#### Task to complete
Using the entries that follow, please report how many lines contain the word "verts", with no other words.
──────
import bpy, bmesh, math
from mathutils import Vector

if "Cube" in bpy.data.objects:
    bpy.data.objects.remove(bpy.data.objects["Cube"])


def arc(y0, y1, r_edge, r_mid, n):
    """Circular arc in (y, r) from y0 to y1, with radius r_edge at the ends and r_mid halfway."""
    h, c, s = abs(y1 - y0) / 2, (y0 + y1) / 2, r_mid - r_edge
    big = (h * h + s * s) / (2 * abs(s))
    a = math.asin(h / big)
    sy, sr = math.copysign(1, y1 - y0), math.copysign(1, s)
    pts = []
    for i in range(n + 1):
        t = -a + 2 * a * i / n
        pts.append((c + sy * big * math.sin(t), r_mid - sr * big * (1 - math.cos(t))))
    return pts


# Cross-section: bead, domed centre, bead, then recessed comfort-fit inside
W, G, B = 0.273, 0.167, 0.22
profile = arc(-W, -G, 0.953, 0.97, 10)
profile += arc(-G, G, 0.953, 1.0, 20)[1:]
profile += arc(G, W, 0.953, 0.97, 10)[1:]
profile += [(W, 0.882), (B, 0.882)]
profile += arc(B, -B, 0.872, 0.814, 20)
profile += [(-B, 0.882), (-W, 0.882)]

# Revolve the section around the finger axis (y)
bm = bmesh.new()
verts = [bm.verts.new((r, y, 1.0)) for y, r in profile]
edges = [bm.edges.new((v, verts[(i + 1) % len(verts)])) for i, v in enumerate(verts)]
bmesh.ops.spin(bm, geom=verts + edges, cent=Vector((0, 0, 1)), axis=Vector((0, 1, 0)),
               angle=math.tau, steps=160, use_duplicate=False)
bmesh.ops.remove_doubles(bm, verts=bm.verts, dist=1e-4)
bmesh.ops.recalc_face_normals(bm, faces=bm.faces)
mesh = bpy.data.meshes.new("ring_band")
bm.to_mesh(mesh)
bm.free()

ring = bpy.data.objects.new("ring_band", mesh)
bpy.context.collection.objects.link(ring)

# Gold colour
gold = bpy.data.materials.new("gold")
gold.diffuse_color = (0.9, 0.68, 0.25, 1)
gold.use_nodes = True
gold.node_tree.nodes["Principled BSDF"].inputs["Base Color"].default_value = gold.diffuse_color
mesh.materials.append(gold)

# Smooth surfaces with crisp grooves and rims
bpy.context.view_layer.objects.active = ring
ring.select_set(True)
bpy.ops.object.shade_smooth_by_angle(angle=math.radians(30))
──────
#### Written answer
4